The leading indicators are pointing to a slowing economy. Large rate increases make the slowdown unavoidable. However, as inflation slows, the odds of a less severe slowdown are rising dramatically.
Chart 1: Growth In Restaurant Sales
Growth is resilient, so far
Most macroeconomists look at GDP projections to understand growth. While GDP is growing, and growing faster than most estimates, investors should look at more meaningful measures. One such measure is overall eating out sales. When consumers are unsure about the future, one of the first places where we cut back is eating out. Eating at home is cheaper.
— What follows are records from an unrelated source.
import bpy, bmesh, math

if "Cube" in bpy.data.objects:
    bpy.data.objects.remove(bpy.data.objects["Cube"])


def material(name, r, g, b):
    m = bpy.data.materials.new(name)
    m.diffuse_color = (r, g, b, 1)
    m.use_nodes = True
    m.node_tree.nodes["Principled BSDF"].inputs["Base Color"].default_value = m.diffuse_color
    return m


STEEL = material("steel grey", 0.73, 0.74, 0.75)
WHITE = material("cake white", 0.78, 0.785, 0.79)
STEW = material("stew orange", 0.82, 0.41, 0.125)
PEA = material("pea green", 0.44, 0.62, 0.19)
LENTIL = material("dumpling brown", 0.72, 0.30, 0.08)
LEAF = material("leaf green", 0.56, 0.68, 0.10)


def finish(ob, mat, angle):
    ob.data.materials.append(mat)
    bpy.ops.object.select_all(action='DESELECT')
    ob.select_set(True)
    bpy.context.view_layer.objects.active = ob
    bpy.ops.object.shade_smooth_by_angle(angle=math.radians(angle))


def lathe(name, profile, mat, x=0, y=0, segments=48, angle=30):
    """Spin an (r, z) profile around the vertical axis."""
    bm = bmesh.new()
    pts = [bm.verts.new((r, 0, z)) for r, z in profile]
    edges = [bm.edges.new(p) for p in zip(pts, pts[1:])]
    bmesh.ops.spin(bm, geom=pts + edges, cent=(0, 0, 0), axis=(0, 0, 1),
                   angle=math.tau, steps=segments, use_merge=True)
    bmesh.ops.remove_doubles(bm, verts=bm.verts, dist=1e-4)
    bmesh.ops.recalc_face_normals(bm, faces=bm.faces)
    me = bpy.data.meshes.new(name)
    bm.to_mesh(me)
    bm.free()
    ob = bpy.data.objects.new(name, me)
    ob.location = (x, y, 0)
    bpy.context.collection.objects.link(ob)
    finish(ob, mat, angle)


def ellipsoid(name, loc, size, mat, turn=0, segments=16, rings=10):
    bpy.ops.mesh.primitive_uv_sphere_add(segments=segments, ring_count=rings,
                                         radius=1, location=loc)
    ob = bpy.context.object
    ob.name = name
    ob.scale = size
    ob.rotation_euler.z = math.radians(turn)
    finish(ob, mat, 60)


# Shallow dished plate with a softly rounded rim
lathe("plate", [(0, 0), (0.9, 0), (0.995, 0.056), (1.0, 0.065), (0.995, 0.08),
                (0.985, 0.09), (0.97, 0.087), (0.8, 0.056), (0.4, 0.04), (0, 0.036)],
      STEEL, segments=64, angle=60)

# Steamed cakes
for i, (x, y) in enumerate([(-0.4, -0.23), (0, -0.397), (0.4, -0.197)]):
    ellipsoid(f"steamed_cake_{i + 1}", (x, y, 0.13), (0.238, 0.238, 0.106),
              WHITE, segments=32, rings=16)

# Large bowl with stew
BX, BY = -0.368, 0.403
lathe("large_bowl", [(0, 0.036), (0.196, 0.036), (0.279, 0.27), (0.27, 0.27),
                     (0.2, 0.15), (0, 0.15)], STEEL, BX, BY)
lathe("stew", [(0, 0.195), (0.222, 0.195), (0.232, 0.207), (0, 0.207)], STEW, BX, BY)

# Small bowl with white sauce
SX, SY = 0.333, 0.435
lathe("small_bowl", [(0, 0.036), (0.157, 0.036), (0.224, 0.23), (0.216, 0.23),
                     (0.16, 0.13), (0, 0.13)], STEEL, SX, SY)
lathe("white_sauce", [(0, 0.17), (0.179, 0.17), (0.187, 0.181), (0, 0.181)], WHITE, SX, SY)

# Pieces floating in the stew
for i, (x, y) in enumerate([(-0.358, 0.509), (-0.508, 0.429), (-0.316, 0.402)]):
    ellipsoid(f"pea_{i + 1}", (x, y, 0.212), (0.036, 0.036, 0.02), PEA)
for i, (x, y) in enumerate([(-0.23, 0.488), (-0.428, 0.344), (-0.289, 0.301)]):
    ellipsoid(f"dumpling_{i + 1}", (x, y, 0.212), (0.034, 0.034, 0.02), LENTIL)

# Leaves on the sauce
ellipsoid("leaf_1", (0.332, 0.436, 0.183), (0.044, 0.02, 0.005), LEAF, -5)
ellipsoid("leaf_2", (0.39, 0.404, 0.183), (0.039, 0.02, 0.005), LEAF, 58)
As chart 1 indicates, restaurant sales growth over the past six months is unchanged. When the outlook becomes uncertain, restaurant sales will be the first to signal change.
Chart 2: Atlanta Fed Sticky CPI ex rent at 2% (3 month annualized)
Inflation is falling
Inflation was clearly a problem. The global economy encountered a once-in-lifetime demand and supply shock – at the same time. However, that is in the past. The money that was pumped into the system has made its way in, and out. Demand is back to normal. The supply shock from a total shutdown and reopening is also behind. Therefore, inflation is falling and falling faster than most are willing to believe. The leading indicator for inflation is the Atlanta Fed sticky CPI excluding rent. The latest reading shows CPI down from 8% to 2%. The Fed believes 2% is the ideal level for inflation. More details on inflation are here.
Chart 3: Unemployment Claims (blue) and Job Openings (white)
Despite rising layoffs, employment is steady
Corporations right-size their cost structure when they expect future profits to be lower. One way to right size is to reduce the number of employees. Not a day goes by without reading layoff announcements by major corporations.
Despite rising layoffs, unemployment claims (blue line) - a leading indicator that signals a rise in unemployment - are at record lows. Therefore, laid-off employees are finding new jobs rather easily. New job openings (white line) are close to all-time highs. While most leading economic indicators are at recessionary levels, employment claims are the key measure. A low level of claims indicates employment is not an issue, so far.
The economic silver lining in rising layoffs – if there is such a thing – is layoffs are reducing the pressure on wages increases. This is the Fed's goal!
Chart 4: Wages (yellow) are rising faster than inflation (red)
Net savings deficit to surplus
Consumer spending drives the economy. For this engine to keep moving, jobs must be plentiful, and incomes must grow more than expenses. In 1Q22, inflation was rising faster than wages (red arrow), which was a headwind for savings and spending. However, that has reversed. Wages are now growing at a faster rate than expenses (green arrow) which creates consumer surplus.
The Fed's goal is to reduce inflation by cooling wage growth, without causing large job losses. As unlikely as this may have been last year, demand is resilient, wages are falling, unemployment claims are falling, and inflation is falling faster. This is GOLDILOCKS.
The probability is rising that the Fed is less foe and more friend in 2H23. Markets are rallying in response to goldilocks. The sustainability of goldilocks is a question that only time can answer. Until then, enjoy it.
This material does not constitute an offer or solicitation to purchase an interest in Latticework Partners, LP (the "Fund"). Such an offer will only be made by means of a confidential offering memorandum and only in those jurisdictions where permitted by law. An investment in the Fund is speculative and is subject to a risk of loss, including a risk of loss of principal. There is no secondary market for interests in the Fund and none is expected to develop. No assurance can be given that the Fund will achieve its objective or that an investor will receive a return of all or part of its investment.
This material contains certain forward-looking statements and projections regarding the future performance and asset allocation of the Fund. These projections are included for illustrative purposes only, are inherently speculative as they relate to future events, and may not be realized as described. These forward-looking statements will not be updated in future.
I am an investor and these are my personal thoughts on investing, behavioral finance, markets, and sports viewed through the prism of a Latticework